» Your objective
Write again exactly the lines in the listing below, starting at the line with "j = (i + 1) % SIDES" and ending at the line with "return [bm.verts.new((sx *", both included. Pictures are not copied.

» Data supplied
━━━━━━

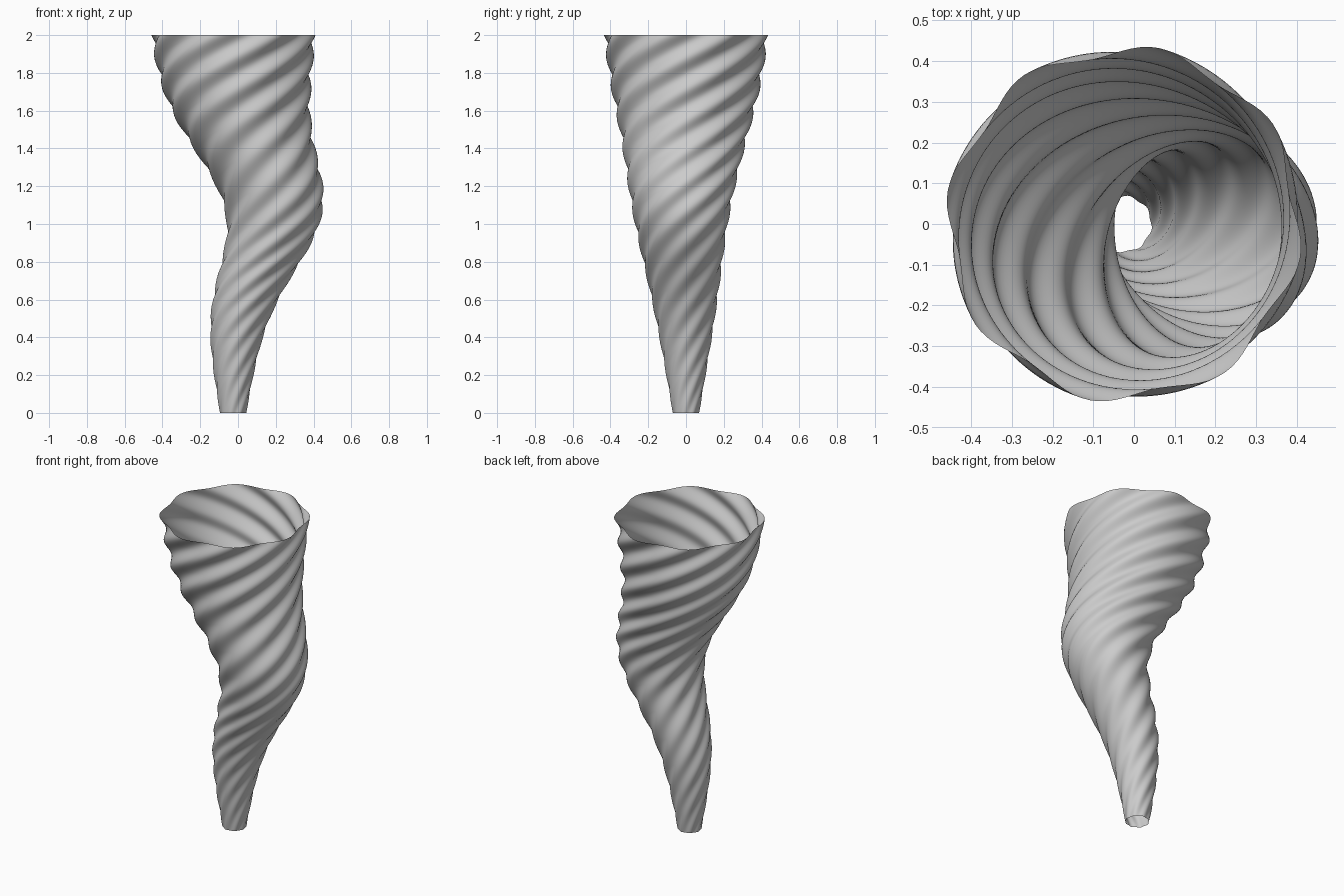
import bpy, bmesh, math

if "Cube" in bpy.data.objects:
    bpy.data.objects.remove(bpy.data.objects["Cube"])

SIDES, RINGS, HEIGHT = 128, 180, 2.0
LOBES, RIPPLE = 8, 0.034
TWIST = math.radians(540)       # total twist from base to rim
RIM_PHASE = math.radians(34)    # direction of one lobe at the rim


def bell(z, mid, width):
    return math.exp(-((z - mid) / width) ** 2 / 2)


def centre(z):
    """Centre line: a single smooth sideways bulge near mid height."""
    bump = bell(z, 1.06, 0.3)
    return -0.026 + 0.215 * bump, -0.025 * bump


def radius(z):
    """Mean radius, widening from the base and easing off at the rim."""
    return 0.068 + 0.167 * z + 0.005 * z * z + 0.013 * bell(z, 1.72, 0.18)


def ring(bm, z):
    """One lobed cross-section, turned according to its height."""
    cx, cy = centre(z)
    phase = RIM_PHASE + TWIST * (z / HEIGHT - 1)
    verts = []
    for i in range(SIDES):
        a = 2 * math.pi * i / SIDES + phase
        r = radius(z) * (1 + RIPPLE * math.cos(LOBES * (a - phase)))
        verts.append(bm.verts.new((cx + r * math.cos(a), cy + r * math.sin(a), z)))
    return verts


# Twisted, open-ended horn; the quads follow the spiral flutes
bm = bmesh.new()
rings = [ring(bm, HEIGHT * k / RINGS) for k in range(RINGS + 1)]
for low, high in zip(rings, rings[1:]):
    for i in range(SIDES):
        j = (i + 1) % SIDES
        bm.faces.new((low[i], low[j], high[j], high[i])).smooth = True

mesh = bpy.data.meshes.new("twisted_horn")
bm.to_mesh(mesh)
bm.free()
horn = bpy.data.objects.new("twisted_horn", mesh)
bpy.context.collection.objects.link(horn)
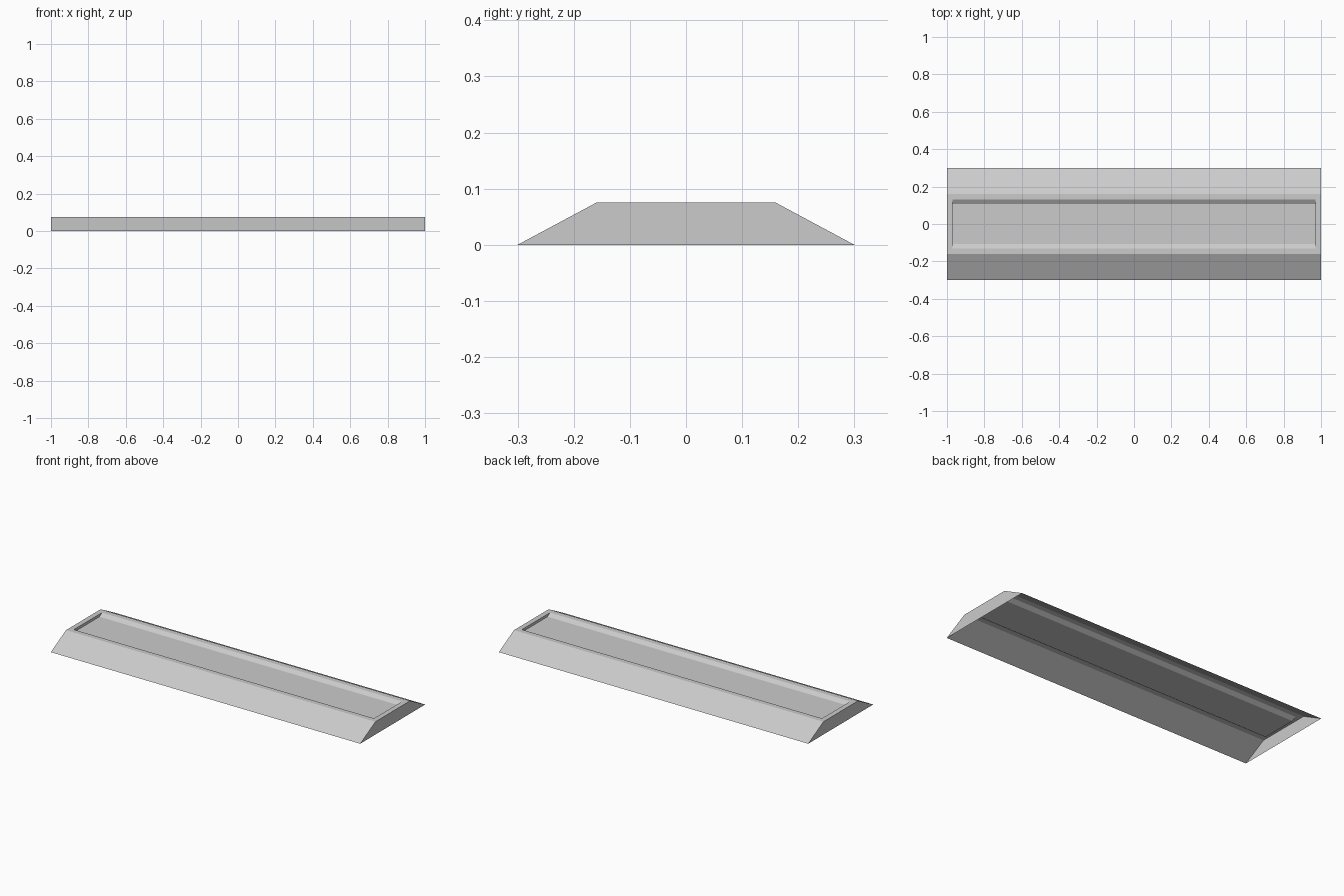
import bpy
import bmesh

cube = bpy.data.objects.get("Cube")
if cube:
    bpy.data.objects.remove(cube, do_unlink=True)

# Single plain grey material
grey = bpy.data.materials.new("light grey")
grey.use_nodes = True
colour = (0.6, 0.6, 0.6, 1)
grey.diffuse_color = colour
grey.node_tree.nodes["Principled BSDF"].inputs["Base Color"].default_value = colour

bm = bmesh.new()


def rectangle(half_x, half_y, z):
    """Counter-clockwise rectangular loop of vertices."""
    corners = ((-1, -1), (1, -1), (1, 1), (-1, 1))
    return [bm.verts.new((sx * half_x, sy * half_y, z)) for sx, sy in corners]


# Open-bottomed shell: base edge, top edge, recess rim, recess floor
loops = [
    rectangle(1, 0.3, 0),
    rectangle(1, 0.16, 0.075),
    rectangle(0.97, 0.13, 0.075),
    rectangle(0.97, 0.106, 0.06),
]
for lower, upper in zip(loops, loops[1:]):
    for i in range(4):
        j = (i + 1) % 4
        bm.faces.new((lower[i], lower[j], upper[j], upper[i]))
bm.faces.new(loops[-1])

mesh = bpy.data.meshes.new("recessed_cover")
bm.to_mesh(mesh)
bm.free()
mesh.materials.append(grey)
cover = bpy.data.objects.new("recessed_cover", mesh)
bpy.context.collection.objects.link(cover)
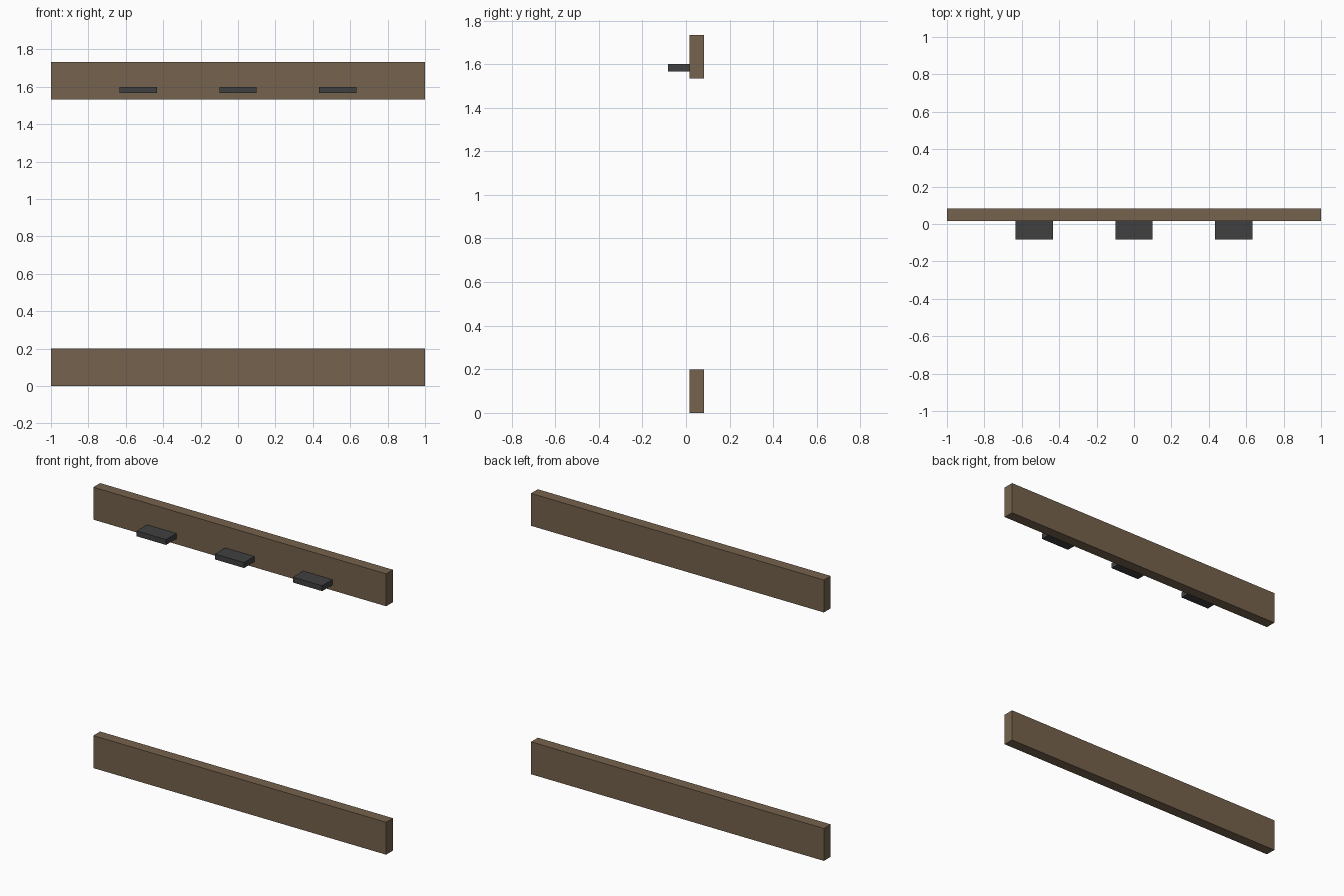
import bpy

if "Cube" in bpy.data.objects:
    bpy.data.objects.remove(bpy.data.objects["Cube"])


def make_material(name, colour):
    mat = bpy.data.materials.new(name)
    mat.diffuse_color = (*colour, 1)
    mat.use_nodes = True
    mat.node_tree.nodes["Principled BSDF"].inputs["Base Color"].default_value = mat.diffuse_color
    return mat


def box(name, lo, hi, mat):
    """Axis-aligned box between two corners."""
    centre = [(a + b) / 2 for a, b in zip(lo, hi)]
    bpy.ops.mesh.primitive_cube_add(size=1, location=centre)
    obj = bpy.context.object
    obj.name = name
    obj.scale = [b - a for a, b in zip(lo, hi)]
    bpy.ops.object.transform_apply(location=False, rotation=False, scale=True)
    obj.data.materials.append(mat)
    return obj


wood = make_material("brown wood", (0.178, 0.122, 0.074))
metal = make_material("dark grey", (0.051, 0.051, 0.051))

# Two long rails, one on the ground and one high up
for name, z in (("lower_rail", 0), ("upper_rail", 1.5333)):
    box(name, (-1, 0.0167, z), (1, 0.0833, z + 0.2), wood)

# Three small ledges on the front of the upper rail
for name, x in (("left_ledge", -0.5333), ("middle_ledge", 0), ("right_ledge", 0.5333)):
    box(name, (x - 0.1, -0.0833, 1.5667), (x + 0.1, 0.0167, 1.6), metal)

━━━━━━

» Output for this exercise
        j = (i + 1) % SIDES
        bm.faces.new((low[i], low[j], high[j], high[i])).smooth = True

mesh = bpy.data.meshes.new("twisted_horn")
bm.to_mesh(mesh)
bm.free()
horn = bpy.data.objects.new("twisted_horn", mesh)
bpy.context.collection.objects.link(horn)
import bpy
import bmesh

cube = bpy.data.objects.get("Cube")
if cube:
    bpy.data.objects.remove(cube, do_unlink=True)

# Single plain grey material
grey = bpy.data.materials.new("light grey")
grey.use_nodes = True
colour = (0.6, 0.6, 0.6, 1)
grey.diffuse_color = colour
grey.node_tree.nodes["Principled BSDF"].inputs["Base Color"].default_value = colour

bm = bmesh.new()


def rectangle(half_x, half_y, z):
    """Counter-clockwise rectangular loop of vertices."""
    corners = ((-1, -1), (1, -1), (1, 1), (-1, 1))
    return [bm.verts.new((sx * half_x, sy * half_y, z)) for sx, sy in corners]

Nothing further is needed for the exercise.